CROSSING OPEN GROUND by Barry Lopez (Charles Scribner's Sons: $17.95) The mysterious truths hidden in nature--say in a sunset casting shadows on the ripples of a wilderness river--elude description by even the most eloquent nature writers. Words seem lumbering when they try to chase after the ineffable. Barry Lopez, winner of the 1986 American Book Award for "Arctic Dreams," works around this limitation by minimizing straightforward description, showing us unspoiled and vanishing landscapes only after they have been enriched and interpreted by his mind's eye. For Lopez, nature is a religion, a source of orientation and inspiration. By debasing wild landscapes, we stand to lose more than genetic diversity, he writes: "We stand to lose the focus of our ideals. We stand to lose our dignity, our compassion, even our sense of what we call God." In this collection of previously published but substantially revised essays from the last decade, Lopez alternates homages to pristine landscapes with cautionary tales from the past.

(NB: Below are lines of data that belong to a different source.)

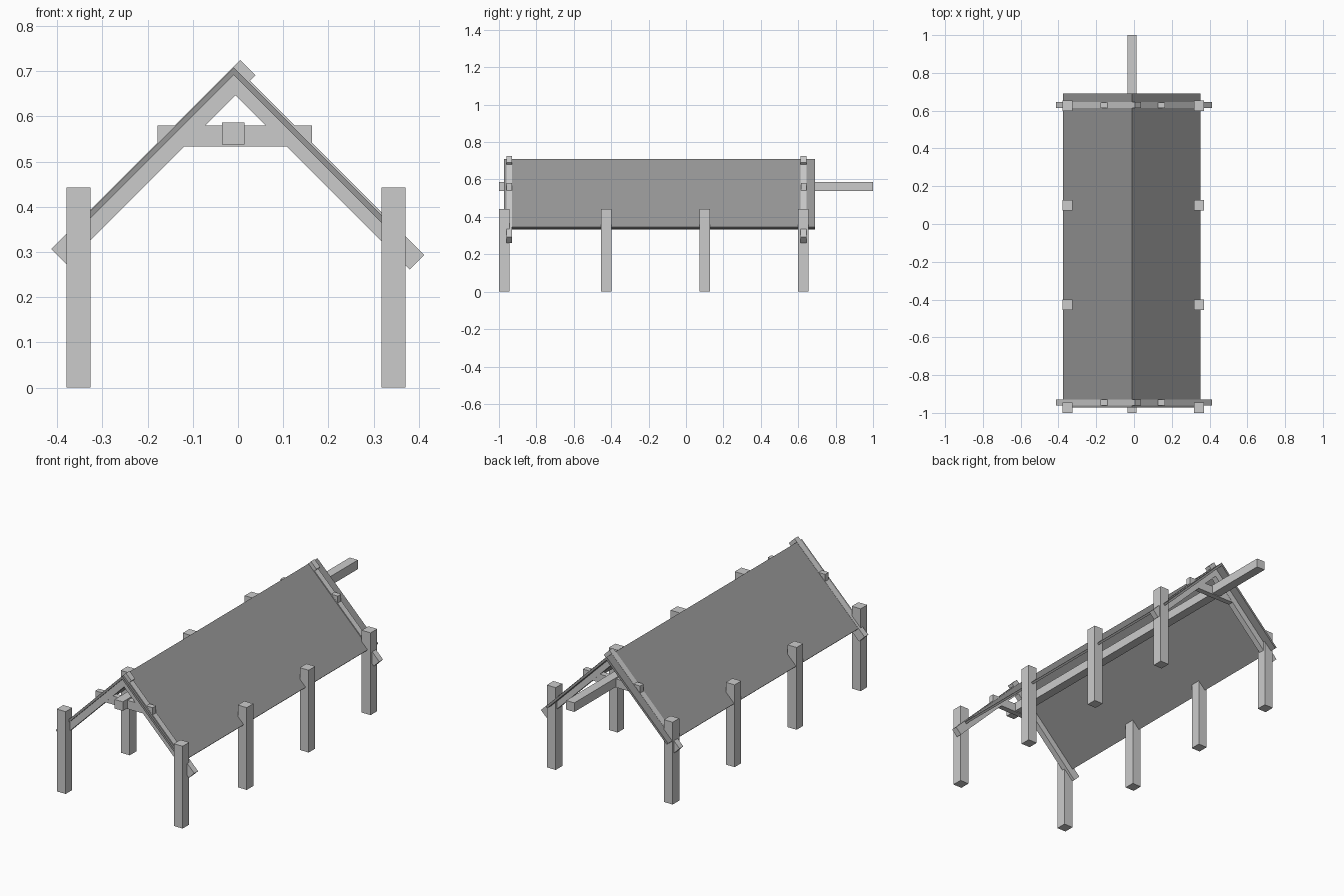
import bpy, bmesh

if "Cube" in bpy.data.objects:
    bpy.data.objects.remove(bpy.data.objects["Cube"])


def prism(name, pts, y0, y1):
    """Extrude an (x, z) outline from y0 to y1."""
    bm = bmesh.new()
    face = bm.faces.new([bm.verts.new((x, y0, z)) for x, z in pts])
    ext = bmesh.ops.extrude_face_region(bm, geom=[face])
    moved = [v for v in ext["geom"] if isinstance(v, bmesh.types.BMVert)]
    bmesh.ops.translate(bm, verts=moved, vec=(0, y1 - y0, 0))
    bmesh.ops.recalc_face_normals(bm, faces=bm.faces)
    mesh = bpy.data.meshes.new(name)
    bm.to_mesh(mesh)
    bm.free()
    obj = bpy.data.objects.new(name, mesh)
    bpy.context.collection.objects.link(obj)
    return obj


def box(name, x0, x1, y0, y1, z0, z1):
    return prism(name, [(x0, z0), (x1, z0), (x1, z1), (x0, z1)], y0, y1)


def diagonal(name, s0, s1, d0, d1, y0, y1):
    """45 degree timber bounded by x+z in [s0, s1] and z-x in [d0, d1]."""
    corners = [(s0, d0), (s1, d0), (s1, d1), (s0, d1)]
    return prism(name, [((s - d) / 2, (s + d) / 2) for s, d in corners], y0, y1)


# Two rows of posts
for y in (-0.972, -0.427, 0.1, 0.627):
    for side, x in (("left", -0.353), ("right", 0.344)):
        box(side + "_post", x - 0.0265, x + 0.0265, y - 0.028, y + 0.028, 0, 0.443)

# End trusses: crossed rafters and collar tie
for end, y in (("front", -0.945), ("back", 0.629)):
    a, b = y - 0.016, y + 0.016
    diagonal(end + "_left_rafter", -0.107, 0.7295, 0.653, 0.7195, a, b)
    diagonal(end + "_right_rafter", 0.641, 0.706, -0.119, 0.717, a, b)
    box(end + "_collar_tie", -0.178, 0.164, a + 0.001, b - 0.001, 0.534, 0.58)

# Long beam resting through the trusses
box("long_beam", -0.035, 0.014, -1, 1, 0.538, 0.587)

# Thin folded roof, darker than the timber
ax, az, t = -0.0095, 0.7085, 0.017
run_l, run_r = 0.367, 0.362
roof = prism("roof", [
    (ax, az), (ax - run_l, az - run_l),
    (ax - run_l + t / 2, az - run_l - t / 2),
    (ax, az - t),
    (ax + run_r - t / 2, az - run_r - t / 2),
    (ax + run_r, az - run_r)], -0.972, 0.69)
dark = bpy.data.materials.new("dark_grey")
dark.diffuse_color = (0.31, 0.31, 0.31, 1)
dark.use_nodes = True
dark.node_tree.nodes["Principled BSDF"].inputs["Base Color"].default_value = dark.diffuse_color
roof.data.materials.append(dark)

Particularly disturbing to him is the time Hernando Cortes set fire to Mexico City, burning fruit orchards, flowers and aviaries, after Montezuma balked at colonization. Cortes' destruction symbolizes "the long-term failure of Western Civilization to recognize the intrinsic worth of the American landscape," Lopez writes, "and its potential value to human societies that have since come to be at odds with the natural world." Lopez' two practical solutions--reprint classic nature books and create a position for a university naturalist in every American college--are unlikely to reach those still at odds with nature. His philosophy for living, however, is sophisticated in its sensitivity, recognizing that science can be "as strong and reliable in its way as the collective wisdom of a hunting people actively involved with the land." For reasons more pragmatic than sentimental, Lopez wants to set our feet back on the vast plains of the American West, the pine barrens of the American forests and the prairies of Texas. "Human beings belong in these landscapes," Lopez writes, "they too are part of Earth's natural history."